> PROBLEM
Reproduce exactly the lines from the start of the records through the line containing "m.diffuse_color = col", both included. Leave the pictures out.

....

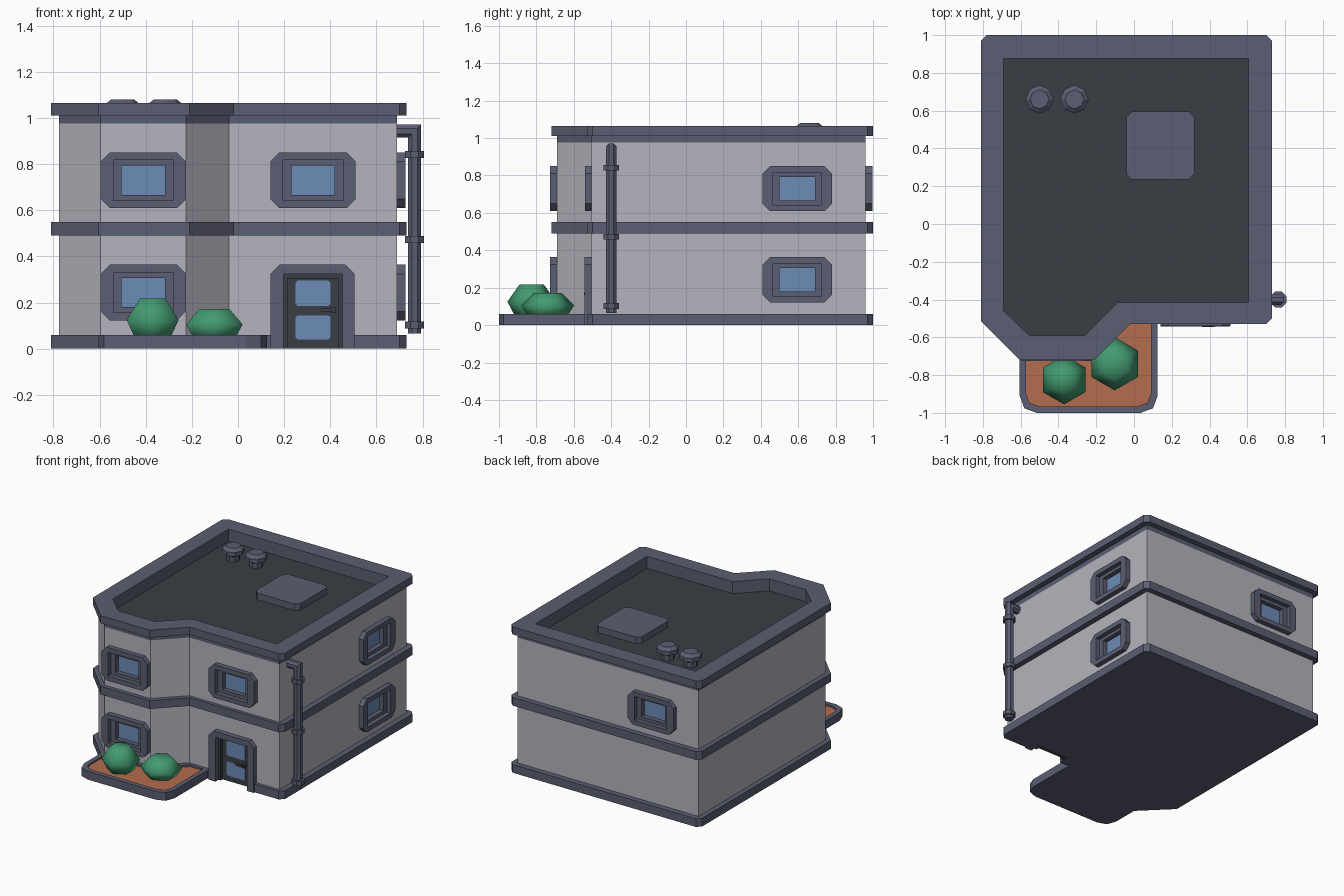
import bpy, bmesh
from math import sin, cos, pi, tau, radians
from mathutils import Matrix

cube = bpy.data.objects.get("Cube")
if cube:
    bpy.data.objects.remove(cube, do_unlink=True)


def material(name, hex_code):
    def lin(i):
        c = int(hex_code[i:i + 2], 16) / 255
        return c / 12.92 if c < 0.04 else ((c + 0.055) / 1.055) ** 2.4
    col = (lin(0), lin(2), lin(4), 1)
    m = bpy.data.materials.new(name)
    m.use_nodes = True
    m.diffuse_color = col
    m.node_tree.nodes["Principled BSDF"].inputs["Base Color"].default_value = col
    return m


SLATE = material("slate trim", "5b5e72")
WALL = material("grey wall", "b5b4bd")
DARK = material("dark roof", "3a3f45")
GLASS = material("blue glass", "6c8cb8")
SOIL = material("orange soil", "b46c4e")
LEAF = material("green leaf", "439a70")


def finish(name, bm, mat):
    bmesh.ops.recalc_face_normals(bm, faces=bm.faces)
    me = bpy.data.meshes.new(name)
    bm.to_mesh(me)
    bm.free()
    if mat:
        me.materials.append(mat)
    ob = bpy.data.objects.new(name, me)
    bpy.context.collection.objects.link(ob)
    return ob


def prism(name, pts, a, b, mat=None, front=False):
    """Extrude an outline along z, or along y when it is drawn in the front plane."""
    bm = bmesh.new()
    lo, hi = [[bm.verts.new((p, h, q) if front else (p, q, h)) for p, q in pts] for h in (a, b)]
    n = len(pts)
    bm.faces.new(lo)
    bm.faces.new(hi)
    for i in range(n):
        j = (i + 1) % n
        bm.faces.new((lo[i], lo[j], hi[j], hi[i]))
    return finish(name, bm, mat)


def rect(x0, x1, y0, y1, c=0.0):
    if not c:
        return [(x0, y0), (x1, y0), (x1, y1), (x0, y1)]
    return [(x0 + c, y0), (x1 - c, y0), (x1, y0 + c), (x1, y1 - c),
            (x1 - c, y1), (x0 + c, y1), (x0, y1 - c), (x0, y0 + c)]


def cut(ob, cutter):
    mod = ob.modifiers.new("cut", "BOOLEAN")
    mod.operation, mod.solver, mod.object = "DIFFERENCE", "EXACT", cutter
    bpy.context.view_layer.objects.active = ob
    bpy.ops.object.modifier_apply(modifier=mod.name)
    bpy.data.objects.remove(cutter, do_unlink=True)


def lathe(name, profile, sides, loc, mat, phase=0.0):
    bm = bmesh.new()
    rings = [[bm.verts.new((loc[0] + r * cos(phase + tau * i / sides),
                            loc[1] + r * sin(phase + tau * i / sides), z))
              for i in range(sides)] for r, z in profile]
    bm.faces.new(rings[0])
    bm.faces.new(rings[-1])
    for a, b in zip(rings, rings[1:]):
        for i in range(sides):
            j = (i + 1) % sides
            bm.faces.new((a[i], a[j], b[j], b[i]))
    return finish(name, bm, mat)


# Footprints
wall_plan = [(-0.775, 0.96), (-0.775, -0.505), (-0.595, -0.69), (-0.225, -0.69),
             (-0.04, -0.505), (0.69, -0.505), (0.69, 0.96)]
trim_plan = [(-0.78, 1), (-0.81, 0.97), (-0.81, -0.515), (-0.605, -0.72), (-0.21, -0.72),
             (-0.02, -0.53), (0.7, -0.53), (0.73, -0.5), (0.73, 0.97), (0.7, 1)]
well_plan = [(-0.69, 0.875), (-0.69, -0.46), (-0.555, -0.59), (-0.26, -0.59),
             (-0.085, -0.415), (0.605, -0.415), (0.605, 0.875)]

# Walls and horizontal trims
walls = prism("walls", wall_plan, 0.03, 0.975, WALL)
base = prism("base_trim", trim_plan, 0, 0.06, SLATE)
prism("middle_trim", trim_plan, 0.49, 0.55, SLATE)

# Roof with sunken deck
for name, plan, z0, z1 in (("parapet_band", wall_plan, 0.975, 1.01),
                           ("roof_rim", trim_plan, 1.01, 1.065)):
    cut(prism(name, plan, z0, z1, SLATE), prism("cutter", well_plan, 0.9, 1.2))
prism("roof_deck", well_plan, 0.95, 0.977, DARK)
prism("roof_hatch", rect(-0.04, 0.32, 0.235, 0.595, 0.03), 0.97, 1.025, SLATE)
for x in (-0.5, -0.315):
    lathe("roof_vent", [(0.045, 0.97), (0.045, 1.015), (0.075, 1.03), (0.075, 1.06), (0.05, 1.08)],
          8, (x, 0.66), SLATE)

# Windows: one set of meshes, reused at each place
frame = prism("window_frame", rect(-0.185, 0.185, -0.121, 0.121, 0.04), -0.036, 0.005, SLATE, True)
cut(frame, prism("cutter", rect(-0.13, 0.13, -0.087, 0.087), -1, 1, None, True))
sash = prism("window_sash", rect(-0.132, 0.132, -0.089, 0.089), -0.004, 0.05, SLATE, True)
cut(sash, prism("cutter", rect(-0.094, 0.094, -0.063, 0.063), -1, 1, None, True))
pane = prism("window_glass", rect(-0.1, 0.1, -0.07, 0.07), 0.03, 0.039, GLASS, True)

places = [(-0.41, -0.69, 0.243, 0), (-0.41, -0.69, 0.73, 0), (0.325, -0.505, 0.73, 0),
          (0.69, 0.595, 0.243, 90), (0.69, 0.595, 0.73, 90), (-0.41, 0.96, 0.73, 180)]
for k, (x, y, z, turn) in enumerate(places):
    m = Matrix.Translation((x, y, z)) @ Matrix.Rotation(radians(turn), 4, "Z")
    for part in (frame, sash, pane):
        ob = part
        if k:
            ob = part.copy()
            bpy.context.collection.objects.link(ob)
        ob.matrix_world = m
    hole = prism("cutter", rect(-0.127, 0.127, -0.084, 0.084), -0.05, 0.05, None, True)
    hole.matrix_world = m
    bpy.context.view_layer.update()
    cut(walls, hole)

# Doorway
cut(walls, prism("cutter", rect(0.197, 0.453, -0.1, 0.323), -0.7, -0.455, None, True))
cut(base, prism("cutter", rect(0.197, 0.453, -0.1, 0.2), -0.7, -0.455, None, True))
surround = prism("door_surround", [(0.14, 0), (0.505, 0), (0.505, 0.325), (0.465, 0.365),
                                   (0.18, 0.365), (0.14, 0.325)], -0.542, -0.5, SLATE, True)
cut(surround, prism("cutter", rect(0.197, 0.453, -0.1, 0.323), -1, 1, None, True))
jamb = prism("door_jamb", rect(0.195, 0.455, 0, 0.325), -0.507, -0.45, DARK, True)
cut(jamb, prism("cutter", rect(0.215, 0.435, -0.1, 0.305), -1, 1, None, True))
prism("door_leaf", rect(0.21, 0.44, 0, 0.31), -0.485, -0.455, DARK, True)
for z0, z1 in ((0.04, 0.145), (0.185, 0.295)):
    prism("door_glass", rect(0.25, 0.4, z0, z1, 0.008), -0.488, -0.48, GLASS, True)
prism("door_handle_stem", rect(0.405, 0.425, 0.155, 0.18), -0.54, -0.48, DARK, True)
prism("door_handle", rect(0.36, 0.425, 0.162, 0.174), -0.545, -0.53, DARK, True)


# Planter with soil and bushes
def planter_plan(x0, x1, y0, c):
    s = c * 0.27
    return [(x0, -0.5), (x0, y0 + c), (x0 + s, y0 + s), (x0 + c, y0),
            (x1 - c, y0), (x1 - s, y0 + s), (x1, y0 + c), (x1, -0.5)]


inner = planter_plan(-0.572, 0.09, -0.965, 0.07)
planter = prism("planter", planter_plan(-0.605, 0.125, -1, 0.09), 0, 0.06, SLATE)
cut(planter, prism("cutter", inner, 0.03, 0.2))
prism("planter_soil", inner, 0.02, 0.047, SOIL)
for x, y, prof in ((-0.37, -0.825, [(0.085, 0.04), (0.13, 0.125), (0.065, 0.217)]),
                   (-0.102, -0.74, [(0.1, 0.04), (0.141, 0.105), (0.075, 0.172)])):
    bush = lathe("bush", prof, 6, (x, y), LEAF, pi / 6)
    bush.data.shade_smooth()

# Drainpipe with elbow and collars
bm = bmesh.new()
path = [(0.68, 0.943, 0, 1), (0.765, 0.943, 0.7, 0.7), (0.765, 0.065, 1, 0)]
px, py, r = 0.765, -0.4, 0.031
prev = None
for x, z, ax, az in path:
    ring = []
    for i in range(8):
        t = tau * (i + 0.5) / 8
        u, v = r * cos(t), r * sin(t)
        # the bend ring is mitred along the diagonal
        off = (u if ax else 0, u if az else 0)
        ring.append(bm.verts.new((x + off[0], py + v, z + off[1])))
    if prev:
        for i in range(8):
            j = (i + 1) % 8
            bm.faces.new((prev[i], prev[j], ring[j], ring[i]))
    else:
        bm.faces.new(ring)
    prev = ring
bm.faces.new(prev)
finish("drainpipe", bm, SLATE)
for z in (0.087, 0.458, 0.827):
    lathe("pipe_collar", [(0.045, z), (0.045, z + 0.03)], 8, (px, py), SLATE, pi / 8)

....

> RESULT OF THE TASK
import bpy, bmesh
from math import sin, cos, pi, tau, radians
from mathutils import Matrix

cube = bpy.data.objects.get("Cube")
if cube:
    bpy.data.objects.remove(cube, do_unlink=True)


def material(name, hex_code):
    def lin(i):
        c = int(hex_code[i:i + 2], 16) / 255
        return c / 12.92 if c < 0.04 else ((c + 0.055) / 1.055) ** 2.4
    col = (lin(0), lin(2), lin(4), 1)
    m = bpy.data.materials.new(name)
    m.use_nodes = True
    m.diffuse_color = col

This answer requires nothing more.